One of your goals as a speaker is to look so natural with your movements and with what you say that no one even notices that you are using intonation and inflection or body movement as a means of emphasizing the points of your speech.
So, what kinds of mannerisms are distracting?
One of the most common reasons people fear public speaking is that they blank out and forget their entire speech. I remember when I was competing on the speech team in high school, I did a speech on memory. In the middle of the speech during the competition, I blanked out and ended up saying something stupid like, “And it does this [blanked out, paused] for many reasons.”
Sometimes it feels like you can practice and practice and practice and when the moment comes that you need to remember your presentation, everything goes blank!
However, there are ways that you can fool proof your message so that the parts you actually have to memorize are minimal. You do this by incorporating triggers into your presentation. These triggers can be things like power point slides, props, and stories that you scatter throughout your speech.
What the triggers do is prompt you to talk about the next point in your presentation. The triggers also serve as a spring board for helping you remember what to say next. There are four primary ways to remember your presentation.
The real success of every presentation is leaving your audience with something of value. What do they get out of spending time listening to your presentation?
Many people believe that they need natural brilliance in speaking and presenting well.

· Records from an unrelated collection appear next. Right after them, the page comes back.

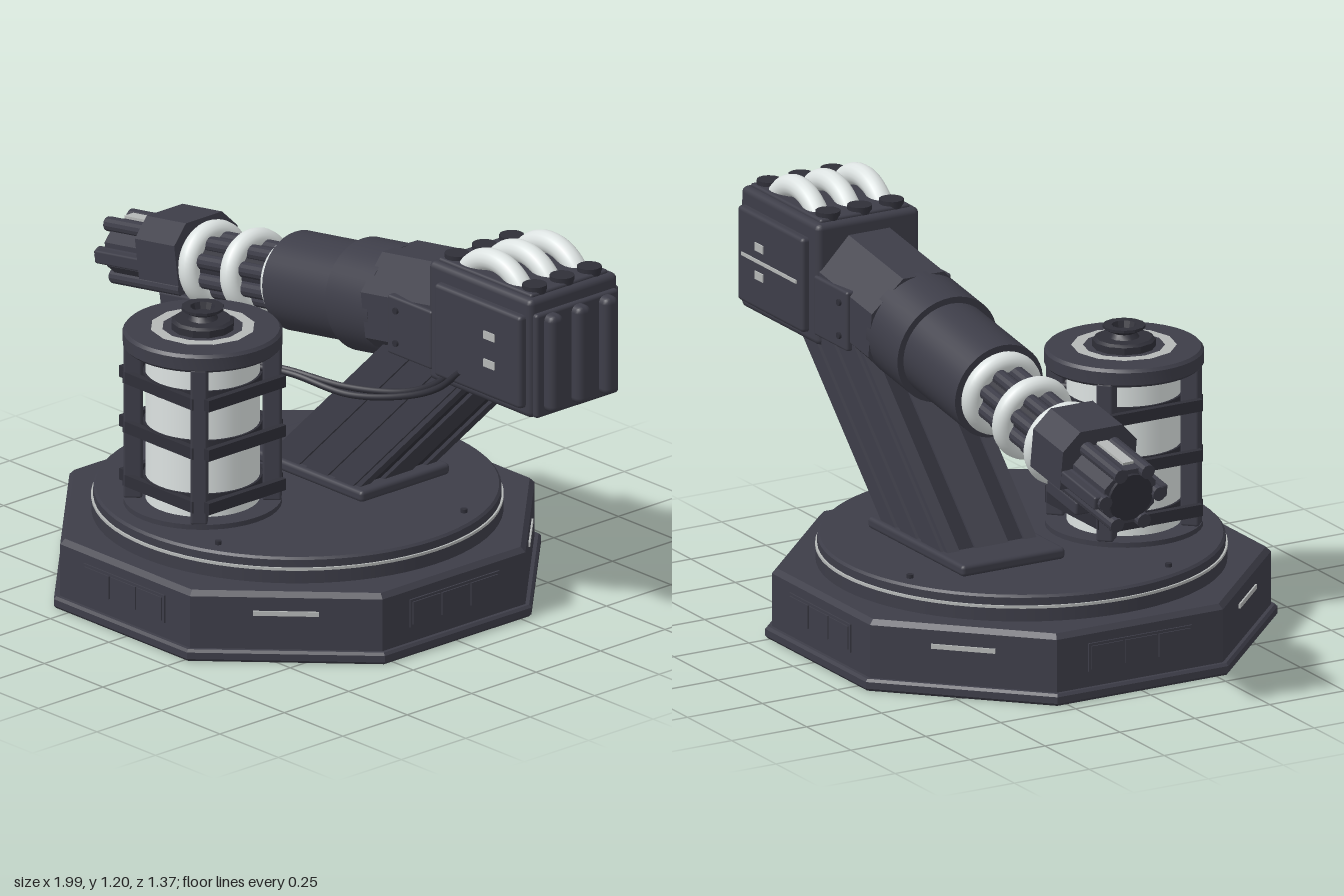
import * as THREE from 'three';
import { toCreasedNormals } from 'three/addons/utils/BufferGeometryUtils.js';
import { RoundedBoxGeometry } from 'three/addons/geometries/RoundedBoxGeometry.js';

const material = (name, color) => {
  const m = new THREE.MeshStandardMaterial({ color });
  m.name = name;
  return m;
};

export function createModel() {
  const steel = material('gunmetal', 0x3d3d48);
  const dark = material('dark metal', 0x2f2f38);
  const white = material('white ceramic', 0xdce2e1);
  const light = material('pale strip', 0xb4b7b6);
  const root = new THREE.Group();
  root.name = 'turret';

  // helpers
  const add = (parent, name, geo, mat, x = 0, y = 0, z = 0) => {
    const m = new THREE.Mesh(geo, mat);
    m.name = name;
    m.position.set(x, y, z);
    parent.add(m);
    return m;
  };
  const group = (name, x, y, z, parent = root) => {
    const g = new THREE.Group();
    g.name = name;
    g.position.set(x, y, z);
    parent.add(g);
    return g;
  };
  const box = (w, h, d) => new THREE.BoxGeometry(w, h, d);
  const rbox = (w, h, d, r = 0.012) => new RoundedBoxGeometry(w, h, d, 2, r);
  const cyl = (r, h, n = 40, r2 = r) => new THREE.CylinderGeometry(r2, r, h, n);
  const lathe = (pts, n, phi = 0) => toCreasedNormals(
    new THREE.LatheGeometry(pts.map(p => new THREE.Vector2(...p)), n, phi), 0.5);
  // prism along x from a to b
  const tubeX = (r, a, b, n = 40, turn = 0) =>
    toCreasedNormals(cyl(r, b - a, n).rotateY(turn), 0.5).rotateZ(Math.PI / 2).translate((a + b) / 2, 0, 0);

  // octagonal base
  const base = group('base', -0.02, 0, 0);
  const k = 1 / Math.cos(Math.PI / 8);
  add(base, 'octagonBody', lathe([[0, 0], [0.68 * k, 0], [0.687 * k, 0.008], [0.687 * k, 0.028], [0.68 * k, 0.036],
    [0.669 * k, 0.036], [0.669 * k, 0.195], [0.655 * k, 0.21], [0, 0.21]], 8, Math.PI / 8), steel);
  for (let i = 0; i < 8; i++) {
    const side = group('baseSide', 0, 0, 0, base);
    side.rotation.y = i * Math.PI / 4;
    if (i % 2) {
      add(side, 'lightBar', box(0.19, 0.014, 0.008), light, 0, 0.147, 0.67);
    } else {
      add(side, 'panelFrame', box(0.345, 0.085, 0.012), steel, 0, 0.125, 0.668);
      for (const x of [-0.112, 0, 0.112]) add(side, 'panelCell', box(0.105, 0.07, 0.008), steel, x, 0.125, 0.674);
    }
  }

  // turntable
  add(base, 'turntableLower', cyl(0.592, 0.04, 72), steel, 0, 0.23, 0);
  add(base, 'turntableStripe', cyl(0.593, 0.008, 72), light, 0, 0.253, 0);
  add(base, 'turntableUpper', lathe([[0.587, 0.257], [0.587, 0.28], [0.58, 0.287], [0, 0.287]], 72), steel);
  for (let i = 0; i < 4; i++) {
    const a = -0.39 + i * Math.PI / 2;
    add(base, 'bolt', cyl(0.01, 0.012, 12), dark, 0.53 * Math.cos(a), 0.292, 0.53 * Math.sin(a));
  }

  // energy canister
  const can = group('canister', -0.1, 0, 0.295);
  add(can, 'canisterFoot', cyl(0.228, 0.016), steel, 0, 0.294, 0);
  add(can, 'glassCore', cyl(0.165, 0.48), white, 0, 0.54, 0);
  for (const y of [0.355, 0.52, 0.672]) {
    add(can, 'band', cyl(0.172, 0.04), dark, 0, y, 0);
    for (const s of [-1, 1]) {
      add(can, 'bandClip', box(0.02, 0.035, 0.3), dark, s * 0.182, y, 0);
      add(can, 'bandClip', box(0.3, 0.035, 0.02), dark, 0, y, s * 0.165);
    }
  }
  for (let i = 0; i < 4; i++) {
    const a = Math.PI / 4 + i * Math.PI / 2;
    add(can, 'post', rbox(0.055, 0.48, 0.05, 0.008), steel, 0.2 * Math.cos(a), 0.54, 0.2 * Math.sin(a)).rotation.y = -a;
  }
  add(can, 'cap', lathe([[0, 0.77], [0.222, 0.77], [0.23, 0.778], [0.23, 0.815], [0.222, 0.824], [0, 0.824]], 40), steel);
  add(can, 'capRing', new THREE.RingGeometry(0.118, 0.152, 12).rotateX(-Math.PI / 2), light, 0, 0.827, 0);
  add(can, 'capNozzle', lathe([[0.092, 0.824], [0.092, 0.845], [0.082, 0.852], [0.045, 0.852], [0.035, 0.866],
    [0.062, 0.88], [0.062, 0.888], [0.036, 0.888], [0.03, 0.868], [0, 0.868]], 12), dark);

  // slanted support arm
  const arm = group('arm', 0, 0, -0.195);
  add(arm, 'armFoot', rbox(0.54, 0.035, 0.345), steel, -0.04, 0.308, 0);
  const slab = (a, b, z0, z1, name, mat) => {
    const s = new THREE.Shape([[a, 0.31], [b, 0.31], [b + 0.52, 0.82], [a + 0.52, 0.82]].map(p => new THREE.Vector2(...p)));
    add(arm, name, new THREE.ExtrudeGeometry(s, { depth: z1 - z0, bevelEnabled: false }), mat, 0, 0, z0);
  };
  slab(-0.19, 0.165, -0.14, 0.14, 'armCore', dark);
  slab(-0.2, 0.18, -0.055, 0.055, 'armSpine', steel);
  for (const s of [-1, 1]) {
    const z = s > 0 ? 0.108 : -0.148;
    slab(-0.2, 0.18, z, z + 0.04, 'armFlank', steel);
    for (const [a, b] of [[-0.18, -0.07], [-0.04, 0.05], [0.08, 0.16]]) {
      const zs = s > 0 ? 0.147 : -0.158;
      slab(a, b, zs, zs + 0.011, 'armRib', steel);
    }
  }

  // rear power head
  const head = group('head', 0.73, 0.94, -0.195);
  add(head, 'headBody', rbox(0.44, 0.365, 0.342, 0.018), steel);
  add(head, 'headLid', rbox(0.4, 0.02, 0.3, 0.008), steel, 0, 0.182, 0);
  for (const s of [-1, 1]) {
    add(head, 'sidePlate', rbox(0.37, 0.285, 0.05), steel, 0.015, -0.01, s * 0.169);
    for (const y of [0.038, -0.048])
      add(head, 'sideLight', box(0.045, 0.024, 0.008), light, 0.07, y, s * 0.194);
  }
  add(head, 'sideLightLine', box(0.31, 0.01, 0.008), light, 0.015, -0.005, -0.194);
  add(head, 'rearPlate', rbox(0.03, 0.32, 0.32, 0.01), steel, 0.22, -0.02, 0);
  for (const z of [-0.106, 0, 0.106]) {
    add(head, 'rearRib', rbox(0.07, 0.3, 0.052, 0.02), steel, 0.235, -0.015, z);
    add(head, 'coolingArc', new THREE.TorusGeometry(0.145, 0.033, 16, 40, Math.PI), white, 0, 0.083, z);
    for (const x of [-0.166, 0.166]) add(head, 'arcCollar', cyl(0.036, 0.03, 16), dark, x, 0.19, z);
  }

  // tilted gun, local x runs from muzzle to head
  const gun = group('gun', -0.98, 0.69, -0.195);
  gun.rotation.z = 0.148;
  add(gun, 'housingBlock', tubeX(0.178, 1.22, 1.56, 8, Math.PI / 8), steel);
  add(gun, 'housingDrum', tubeX(0.166, 1.06, 1.24), steel);
  add(gun, 'rearBarrel', tubeX(0.146, 0.765, 1.08), steel);
  add(gun, 'barrelCore', tubeX(0.072, 0.01, 0.8, 24), dark);
  for (let i = 0; i < 8; i++) {
    const a = (i + 0.5) * Math.PI / 4;
    add(gun, 'barrelRod', tubeX(0.023, 0.3, 0.78, 12), steel, 0, 0.076 * Math.cos(a), 0.076 * Math.sin(a));
  }
  for (const x of [0.395, 0.575, 0.75])
    add(gun, 'coilRing', new THREE.TorusGeometry(0.098, 0.031, 16, 48).rotateY(Math.PI / 2), white, x);

  // muzzle
  add(gun, 'muzzleSleeve', tubeX(0.092, 0.02, 0.36, 8, Math.PI / 8), steel);
  add(gun, 'muzzleBore', tubeX(0.045, 0.01, 0.024, 24), dark);
  for (let i = 0; i < 6; i++) {
    const a = (i + 0.5) * Math.PI / 3;
    add(gun, 'muzzleProng', tubeX(0.022, 0, 0.3, 12), steel, 0, 0.09 * Math.cos(a), 0.09 * Math.sin(a));
  }
  for (const s of [-1, 1]) add(gun, 'muzzleRail', rbox(0.34, 0.04, 0.035, 0.006), steel, 0.18, 0, s * 0.105);
  add(gun, 'muzzleStrip', box(0.15, 0.008, 0.036), light, 0.115, 0.096, 0);
  const cover = new THREE.Shape([[-0.123, -0.04], [0.123, -0.04], [0.123, 0.08], [0.07, 0.135], [-0.07, 0.135],
    [-0.123, 0.08]].map(p => new THREE.Vector2(...p)));
  add(gun, 'muzzleCover', new THREE.ExtrudeGeometry(cover, { depth: 0.17, bevelEnabled: false }).rotateY(Math.PI / 2), steel, 0.2);
  add(gun, 'muzzleKeel', rbox(0.17, 0.045, 0.12, 0.008), steel, 0.29, -0.115, 0);

  // bolted cheek plates beside the housing
  for (const s of [-1, 1]) {
    add(root, 'cheekPlate', rbox(0.19, 0.18, 0.03, 0.008), steel, 0.435, 0.88, -0.195 + s * 0.16);
    for (const y of [0.83, 0.93])
      add(root, 'cheekBolt', cyl(0.01, 0.01, 12).rotateX(Math.PI / 2), dark, 0.38, y, -0.195 + s * 0.177);
  }

  // cables from canister to head
  for (const d of [0, 0.03]) {
    const path = new THREE.CatmullRomCurve3([[-0.02, 0.7, 0.16], [0.06, 0.69, 0.11], [0.25, 0.68 - d * 0.4, 0.06],
      [0.44, 0.705, 0.01], [0.56, 0.76, -0.01], [0.64, 0.83, -0.02]]
      .map(([x, y, z]) => new THREE.Vector3(x + d, y, z + d * 0.5)));
    add(root, 'cable', new THREE.TubeGeometry(path, 40, 0.01, 8), dark);
  }
  return root;
}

They believe that they need to be polished, smart, witty and charming all before they actually start to build a speech. Those attributes can come naturally, but most often, they come as a result of passion, knowledge and practice.
One of the most important factors in a successful presentation is serving the needs of your audience.
Going back to the idea that you need to leave your audience with something of value, caring for your audience’s needs doesn’t require perfection.
You can make mistakes during your speech and it’s going to be okay.
As a professional speaker, everything you do the minute you walk into the room sets the tone for your message. Without even speaking one word, you can determine just how many people you will reach because their engagement with your message depends on you; not on them. You can have a great topic and great presentation skills, but if you are not able to communicate the passion you have about your topic, none of it really matters.
Expect the Best
Go before your audience expecting to make an impact. People aren’t interested in what you know. They want your information for themselves and passion is the “grease” that lubricates that passage of information.
- Do you expect your audience to receive what you have to say?
- Do you communicate that you’re excited to be there and you’re excited that they are there as well?
Be Mindful of Your Audience
This is the fifth and final post in a series of five posts about classical techniques of rhetoric used by famed orators such as Socrates, Plato and Cicero. If you missed any in the series, you can find links near the end of this post.
O.K. The moment we’ve all been waiting for, the Peroratio or final appeal. This is where you make your last stand and close out your presentation.
The key ingredients to a good Peroratio are:
- The strongest and most eloquent arguments in support of your topic,
- Just enough emotion to evoke a response in your audience,
- A call to action.
Here are some examples:
This is the fourth in a series of five posts about classical techniques of rhetoric used by famed orators such as Socrates, Plato and Cicero. If you missed any in the series, you can find links near the end of this post.
Now you must go through what the classical Greek and Roman orators called the Refutatio. This is the part of your presentation where you address counter arguments, doubts and concerns.